At 1:20 p.m. Sept. 15, pilots of a small, single-engine plane heading from Utah to Nebraska radioed the Denver Air Route Traffic Control Center to report icy conditions at 14,000 feet.
Thirteen minutes later, radar and voice communications with the plane were lost.
The two pilots were never heard from again.
One hour and seven minutes later, wreckage from the plane -- spread across a two-mile area in Colorado and Wyoming -- was found by search and rescue teams.
These are a few of the findings released by the National Transportation Safety Board on Tuesday in its preliminary report about the plane crash that killed two New York men earlier this month.

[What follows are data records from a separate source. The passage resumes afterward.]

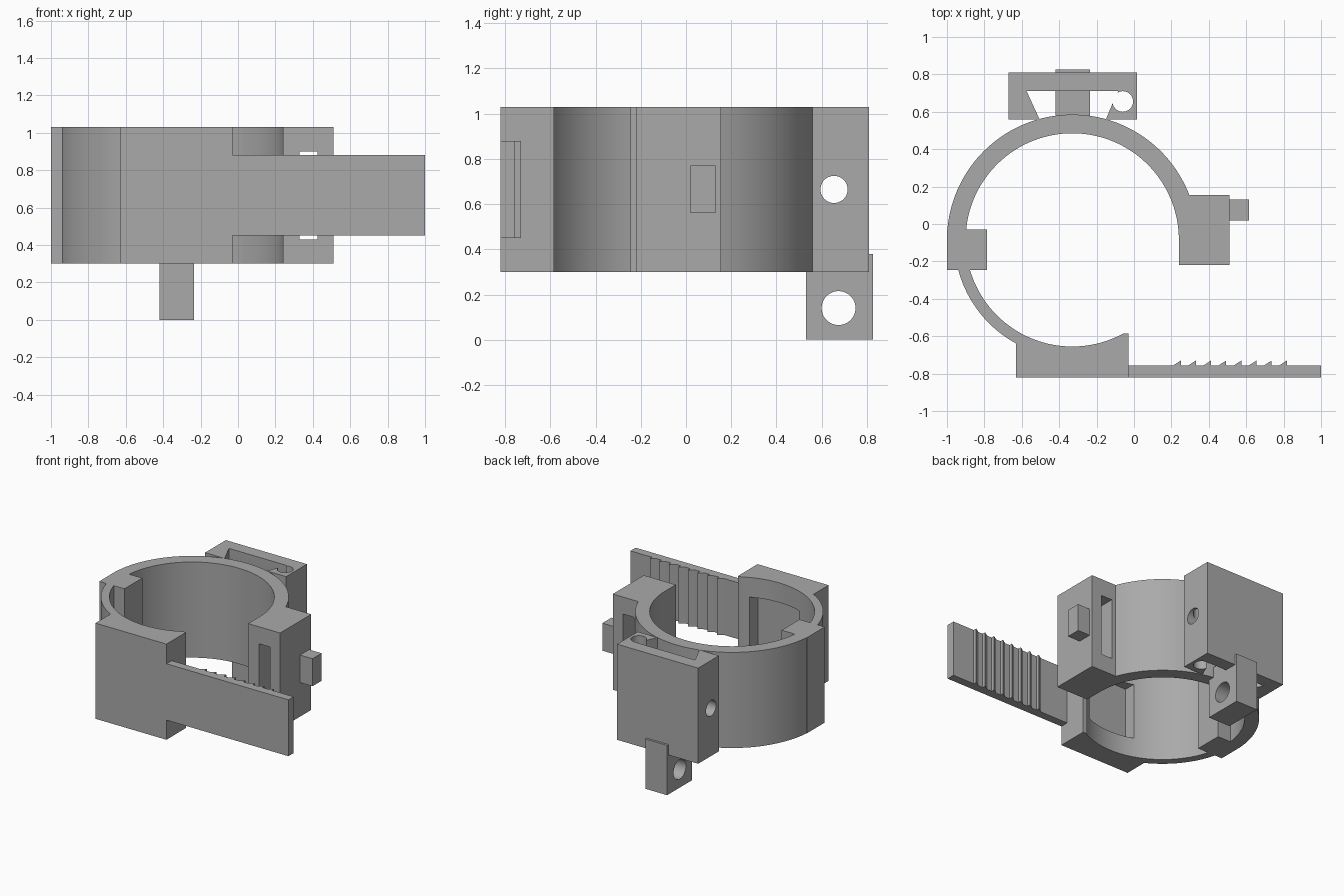
import bpy, bmesh, math

cube = bpy.data.objects.get("Cube")
if cube:
    bpy.data.objects.remove(cube, do_unlink=True)

grey = bpy.data.materials.new("plain grey")
grey.use_nodes = True
colour = (0.4, 0.4, 0.4, 1)
grey.diffuse_color = colour
grey.node_tree.nodes["Principled BSDF"].inputs["Base Color"].default_value = colour

CX, CY = -0.33, -0.085          # ring centre
INNER, OUTER, THIN = 0.57, 0.67, 0.63
LOW, HIGH = 0.30, 1.03          # height range of the clamp
S_LOW, S_HIGH = 0.45, 0.88      # height range of the strap


def arc(cx, cy, r, start, end, steps):
    angles = [math.radians(start + (end - start) * i / steps) for i in range(steps + 1)]
    return [(cx + r * math.cos(a), cy + r * math.sin(a)) for a in angles]


def prism(name, points, z0, z1):
    """Extrude a plan outline from z0 to z1."""
    bm = bmesh.new()
    face = bm.faces.new([bm.verts.new((x, y, z0)) for x, y in points])
    top = bmesh.ops.extrude_face_region(bm, geom=[face])["geom"]
    verts = [v for v in top if isinstance(v, bmesh.types.BMVert)]
    bmesh.ops.translate(bm, verts=verts, vec=(0, 0, z1 - z0))
    bmesh.ops.recalc_face_normals(bm, faces=bm.faces)
    mesh = bpy.data.meshes.new(name)
    bm.to_mesh(mesh)
    bm.free()
    mesh.materials.append(grey)
    obj = bpy.data.objects.new(name, mesh)
    bpy.context.collection.objects.link(obj)
    return obj


def box(name, x0, x1, y0, y1, z0, z1):
    return prism(name, [(x0, y0), (x1, y0), (x1, y1), (x0, y1)], z0, z1)


def rod_x(name, y, z, r, x0, x1):
    """Round cutter lying along x."""
    obj = prism(name, arc(0, 0, r, 0, 352.5, 47), x0, x1)
    for v in obj.data.vertices:
        a, b, c = v.co
        v.co = (c, y + a, z + b)
    return obj


def cut(obj, cutter):
    """Subtract the cutter, then discard it."""
    cutter.hide_render = True
    mod = obj.modifiers.new("cut", 'BOOLEAN')
    mod.operation = 'DIFFERENCE'
    mod.solver = 'EXACT'
    mod.object = cutter
    bpy.context.view_layer.update()
    graph = bpy.context.evaluated_depsgraph_get()
    mesh = bpy.data.meshes.new_from_object(obj.evaluated_get(graph))
    obj.modifiers.clear()
    obj.data = mesh
    bpy.data.objects.remove(cutter, do_unlink=True)


# Upper half ring with the clasp block, slotted for the strap
upper = prism("upper_ring_and_clasp",
              arc(CX, CY, OUTER, 178, 21, 72)
              + [(0.51, 0.155), (0.51, -0.22), (0.24, -0.22)]
              + arc(CX, CY, INNER, 0, 178, 80), LOW, HIGH)
cut(upper, box("slot_cutter", 0.33, 0.425, -0.4, 0.4, 0.43, 0.90))

# Knob on the outer face of the clasp
knob = box("clasp_knob", 0.51, 0.615, 0.02, 0.13, 0.56, 0.77)

# Hinge block joining both ring halves
hinge = box("hinge_block", -1.0, -0.787, -0.245, -0.03, LOW, HIGH)

# Thin lower ring with the strap base and its inner pocket
lower = prism("lower_ring_and_base",
              arc(CX, CY, THIN, 192, 241.6, 24)
              + [(-0.63, -0.82), (-0.03, -0.82), (-0.03, -0.585)]
              + arc(CX, CY, INNER, 298.7, 192, 48), LOW, HIGH)
cut(lower, box("pocket_cutter", -0.52, -0.11, -0.71, -0.3, S_LOW, S_HIGH))

# Strap with ratchet teeth
teeth = []
for i in reversed(range(8)):
    x = 0.25 + 0.081 * i
    teeth += [(x, -0.757), (x, -0.73), (x - 0.042, -0.757)]
strap = prism("toothed_strap",
              [(-0.03, -0.82), (1.0, -0.82), (1.0, -0.757)] + teeth + [(-0.03, -0.757)],
              S_LOW, S_HIGH)

# Rear mount with a round channel and a cross hole
mount = prism("rear_mount",
              [(-0.67, 0.56), (-0.505, 0.56), (-0.575, 0.712), (-0.085, 0.712)]
              + arc(-0.06, 0.655, 0.055, 120, -170, 36)
              + [(-0.15, 0.56), (0.015, 0.56), (0.015, 0.81), (-0.67, 0.81)], LOW, HIGH)
cut(mount, rod_x("cross_hole_cutter", 0.655, 0.665, 0.06, -1, 0.4))

# Drilled lug hanging under the mount
lug = box("hanging_lug", -0.42, -0.235, 0.53, 0.827, 0, 0.38)
cut(lug, rod_x("lug_hole_cutter", 0.675, 0.14, 0.075, -1, 0.4))

# Smooth the curved walls and keep the edges sharp
bpy.ops.object.select_all(action='DESELECT')
for part in (upper, knob, hinge, lower, strap, mount, lug):
    part.select_set(True)
bpy.context.view_layer.objects.active = upper
bpy.ops.object.shade_smooth_by_angle(angle=math.radians(25))
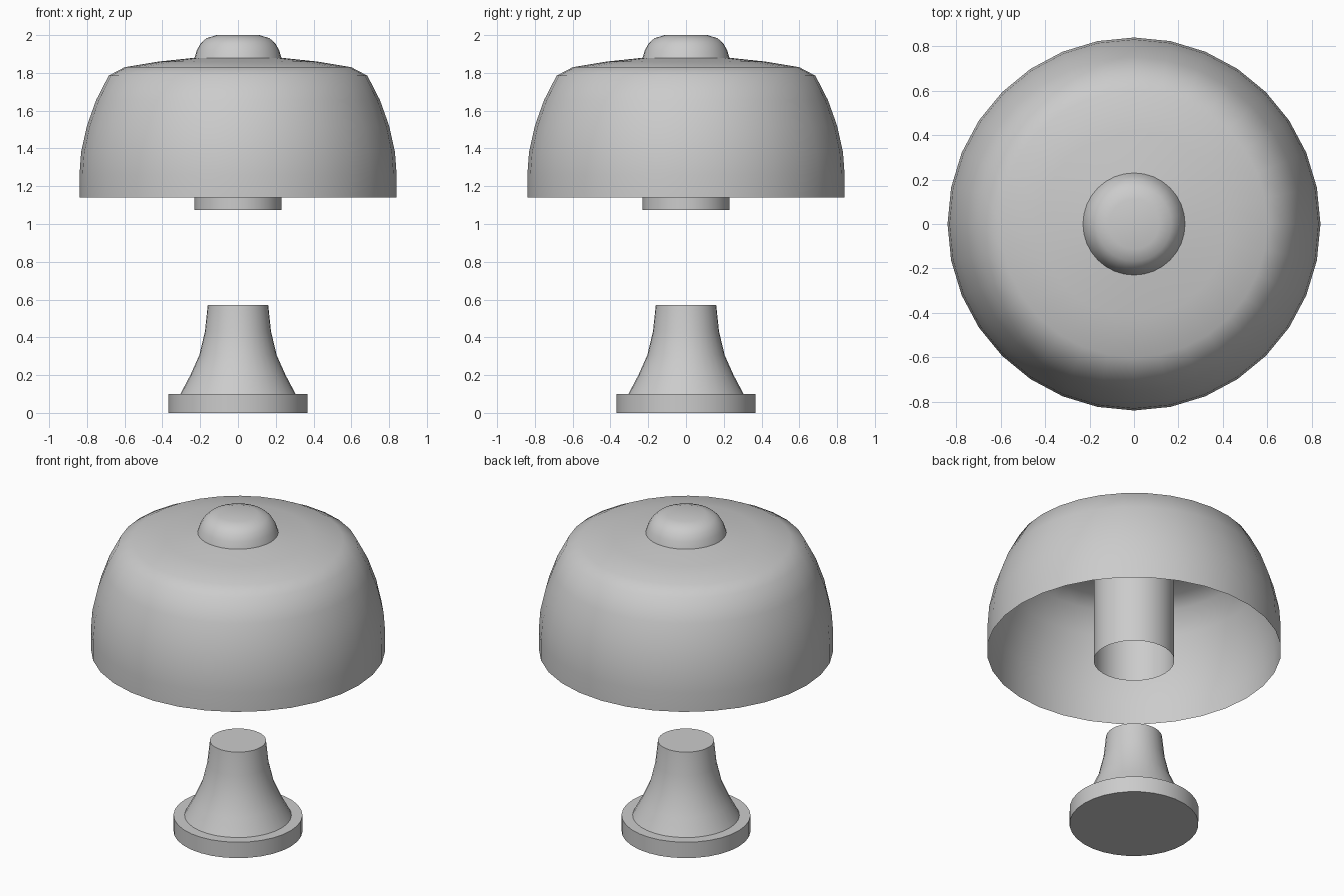
import bpy, bmesh
from math import cos, sin, tau, radians

if "Cube" in bpy.data.objects:
    bpy.data.objects.remove(bpy.data.objects["Cube"])

SEGMENTS = 32


def lathe(name, profile, cap_start=False, cap_end=False):
    """Revolve a list of (radius, height) points around the z axis."""
    bm = bmesh.new()
    rings = [[bm.verts.new((r * cos(tau * i / SEGMENTS), r * sin(tau * i / SEGMENTS), z))
              for i in range(SEGMENTS)] for r, z in profile]
    for low, high in zip(rings, rings[1:]):
        for i in range(SEGMENTS):
            j = (i + 1) % SEGMENTS
            bm.faces.new((low[i], low[j], high[j], high[i]))
    if cap_start:
        bm.faces.new(rings[0][::-1])
    if cap_end:
        bm.faces.new(rings[-1])
    mesh = bpy.data.meshes.new(name)
    bm.to_mesh(mesh)
    bm.free()
    obj = bpy.data.objects.new(name, mesh)
    bpy.context.collection.objects.link(obj)
    bpy.ops.object.select_all(action='DESELECT')
    obj.select_set(True)
    bpy.context.view_layer.objects.active = obj
    bpy.ops.object.shade_smooth_by_angle(angle=radians(60))
    return obj


# Flat round foot with the flared stem rising from it
lathe("lamp_base", [(0.368, 0), (0.368, 0.10), (0.305, 0.10), (0.252, 0.20),
                    (0.205, 0.305), (0.175, 0.43), (0.16, 0.57)],
      cap_start=True, cap_end=True)

# Thin domed shade, open underneath
lathe("lamp_shade", [(0.84, 1.14), (0.84, 1.26), (0.831, 1.38), (0.80, 1.52),
                     (0.752, 1.655), (0.685, 1.785), (0.60, 1.83),
                     (0.42, 1.86), (0.23, 1.88)])

# Hollow centre tube, open at its lower end
lathe("centre_tube", [(0.23, 1.075), (0.23, 1.88)])

# Rounded knob closing the top
lathe("top_knob", [(0.23, 1.88), (0.218, 1.92), (0.198, 1.955), (0.168, 1.983),
                   (0.113, 2.0)], cap_end=True)
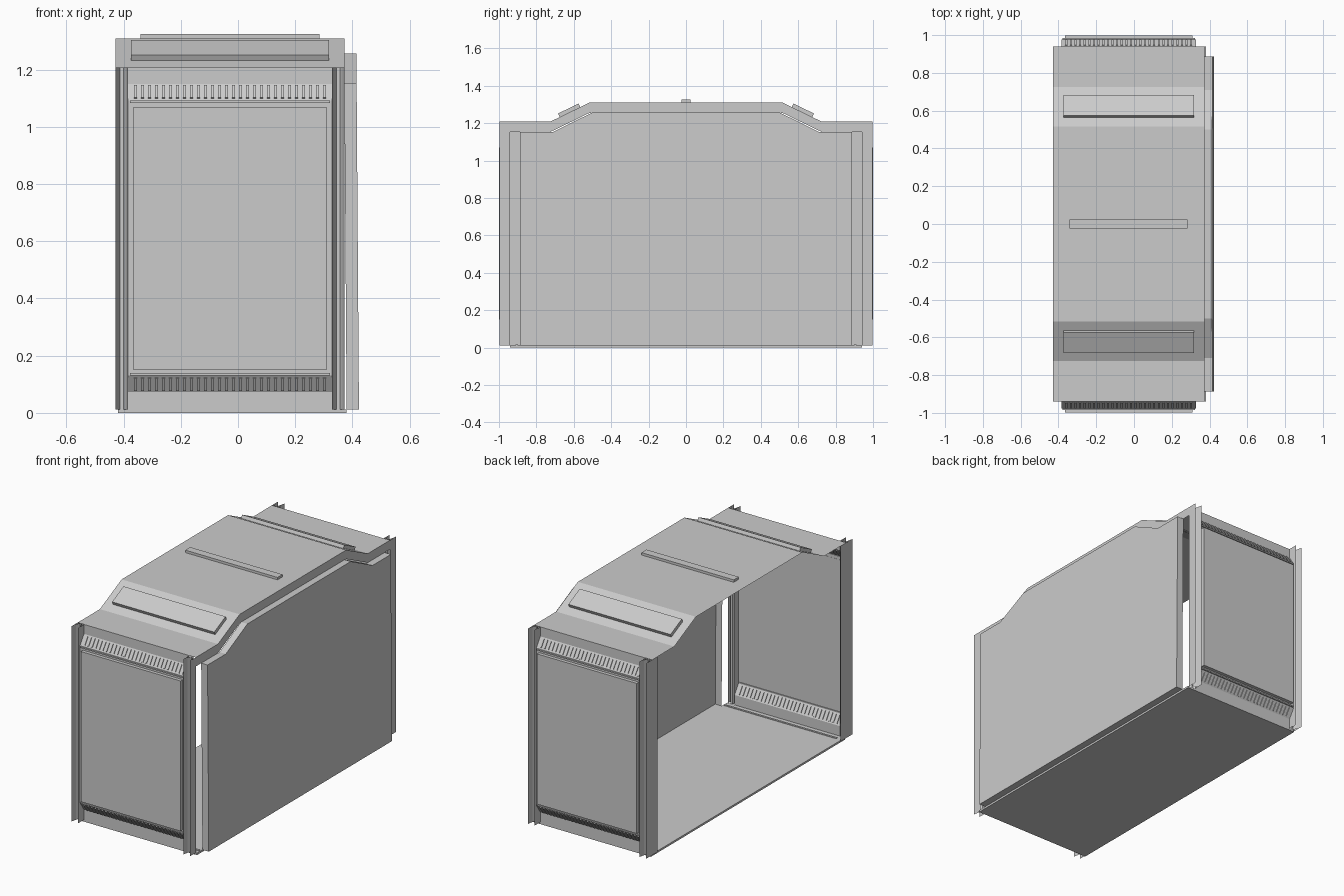
import bpy, bmesh, math
from mathutils import Matrix, Vector

if "Cube" in bpy.data.objects:
    bpy.data.objects.remove(bpy.data.objects["Cube"])

XL, XR = -0.428, 0.372      # body sides
XC = (XL + XR) / 2


def finish(name, bm):
    me = bpy.data.meshes.new(name)
    bm.normal_update()
    bm.to_mesh(me)
    bm.free()
    ob = bpy.data.objects.new(name, me)
    bpy.context.collection.objects.link(ob)
    return ob


def sheet(name, pts, axis, a, b, closed=False):
    """Sweep an open or closed profile along one axis as sheet metal."""
    bm = bmesh.new()
    put = {'x': lambda p, t: (t, p[0], p[1]), 'z': lambda p, t: (p[0], p[1], t)}[axis]
    va = [bm.verts.new(put(p, a)) for p in pts]
    vb = [bm.verts.new(put(p, b)) for p in pts]
    n = len(pts)
    for i in range(n if closed else n - 1):
        j = (i + 1) % n
        bm.faces.new((va[i], va[j], vb[j], vb[i]))
    return finish(name, bm)


def add_box(bm, c, size, rot=0.0):
    m = Matrix.Translation(c) @ Matrix.Rotation(rot, 4, 'X') @ Matrix.Diagonal((*size, 1))
    bmesh.ops.create_cube(bm, size=1, matrix=m)


def box(name, c, size, rot=0.0):
    bm = bmesh.new()
    add_box(bm, c, size, rot)
    return finish(name, bm)


# Roof: stepped sheet with a skirt on the right side
roof = [(-0.94, 1.208), (-0.725, 1.208), (-0.515, 1.31),
        (0.515, 1.31), (0.725, 1.208), (0.94, 1.208)]
sheet("roof", roof, 'x', XL, XR)
bm = bmesh.new()
up = [bm.verts.new((XR, y, z)) for y, z in roof]
low = [bm.verts.new((XR, y, z - 0.055)) for y, z in roof]
for i in range(len(roof) - 1):
    bm.faces.new((up[i], low[i], low[i + 1], up[i + 1]))
finish("roof_skirt", bm)
box("roof_handle_bar", (XC, 0, 1.317), (0.625, 0.048, 0.016))

# Floor
box("floor", (-0.02, 0, 0.006), (0.80, 1.88, 0.012))

# Right side tray: outer skin with an inward lip, leaning slightly outward at the foot
tray = [(-0.887, 0.012), (0.887, 0.012), (0.887, 1.153), (0.71, 1.153),
        (0.5, 1.257), (-0.5, 1.257), (-0.71, 1.153), (-0.887, 1.153)]
bm = bmesh.new()
lean = lambda z: 0.371 + 0.009 * (1 - z / 1.26)
inner = [bm.verts.new((lean(z), y, z)) for y, z in tray]
outer = [bm.verts.new((lean(z) + 0.043, y, z)) for y, z in tray]
bm.faces.new(outer)
for i in range(len(tray)):
    j = (i + 1) % len(tray)
    bm.faces.new((inner[i], inner[j], outer[j], outer[i]))
finish("side_tray", bm)

# Corner post section: two pointed fins with a groove between (offset from outer edge, y)
groove = [(0.0, 0.885), (0.0, 0.998), (0.006, 0.965), (0.016, 0.94), (0.028, 0.94),
          (0.037, 0.965), (0.043, 0.998), (0.043, 0.94)]

# Everything on the two ends
for s, end in ((-1, "front"), (1, "back")):
    face = [(0.94, 1.208), (0.94, 1.15), (0.978, 1.093),
            (0.978, 0.13), (0.94, 0.073), (0.94, 0.012)]
    sheet(end + "_fascia", [(s * y, z) for y, z in face], 'x', XL + 0.043, XR - 0.043)
    box(end + "_door", (XC, s * 0.988, 0.61), (0.675, 0.022, 0.92))

    # Posts; only the left one keeps its inner web
    sheet(end + "_left_post", [(XL + x, s * y) for x, y in groove], 'z', 0.012, 1.208)
    right = [(XR, 0.94)] + [(XR - x, y) for x, y in groove[1:]]
    sheet(end + "_right_post", [(x, s * y) for x, y in right], 'z', 0.012, 1.208)

    # Slats in the upper and lower sloped louvres
    bm = bmesh.new()
    for zc, sign in ((1.1215, 1), (0.1015, -1)):
        tilt = s * sign * math.atan2(0.038, 0.057)
        for i in range(28):
            x = XC + (i - 13.5) * 0.0245
            add_box(bm, (x, s * 0.959, zc), (0.011, 0.010, 0.052), tilt)
    finish(end + "_louvre_slats", bm)

    # Ledges above and below the door
    for zc, word in ((1.088, "upper"), (0.135, "lower")):
        box(f"{end}_{word}_ledge", (XC, s * 0.98, zc), (0.70, 0.012, 0.008))

    # Raised plate on the roof slope
    a = math.atan2(0.102, 0.21)
    c = Vector((XC, s * 0.62, 1.259)) + Vector((0, s * math.sin(a), math.cos(a))) * 0.01
    box(end + "_roof_plate", c, (0.692, 0.122, 0.022), -s * a)

    # Floor ridge
    box(end + "_floor_ridge", (XC + 0.02, s * 0.905, 0.008), (0.76, 0.012, 0.016))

The plane crash, which claimed the lives of the two pilots on board, renowned businessmen Sergio Savarese, 48, and Ivan Luini, 46, occurred in western Moffat County, near the Wyoming border, about 50 miles northwest of Maybell.
The preliminary report, released nearly a week after NTSB investigators said it would be, reveals a narrative of facts, conditions and circumstances surrounding the accident. It does not make a clear statement about the cause of the crash.
The closest official weather observation station, located 50 miles north of the accident site in Rock Springs, Wyo., reported strong winds around the time of the accident. Investigators have said they think inclement weather played a role in the crash.
An examination of the plane last week revealed that its engine had no problems or abnormalities, investigator Jennifer Kaiser said. The NTSB has yet to release findings from a review of the body of the aircraft and associated systems, such as instrument panels, flight controls and displays.
Kaiser was not available for comment Tuesday.
Minutes before the crash, one of the plane's pilots asked air traffic controllers whether he could change the plane's altitude. After receiving permission, the pilot was assigned an altitude of 11,000 feet, according to the preliminary report.
A final report will be completed in about nine months, the NTSB reported. Before certifying the cause of the accident, the report must be signed by a supervisor and a five-member review board in Washington, D.C.
According to obituaries published Sept. 18 in The New York Times, Savarese and Luini were close friends and avid pilots.
Savarese was a prominent designer and founder of the furniture store Dialogica. Luini was the president of Kartell U.S., a subsidiary of the Milan furniture manufacturer Kartell s.p.a., and helped develop stores in New York, Miami, San Francisco, Atlanta, Boston and Los Angeles, according to the Times' obit.
The two men were flying cross country on a business trip to visit stores, according to the obituary.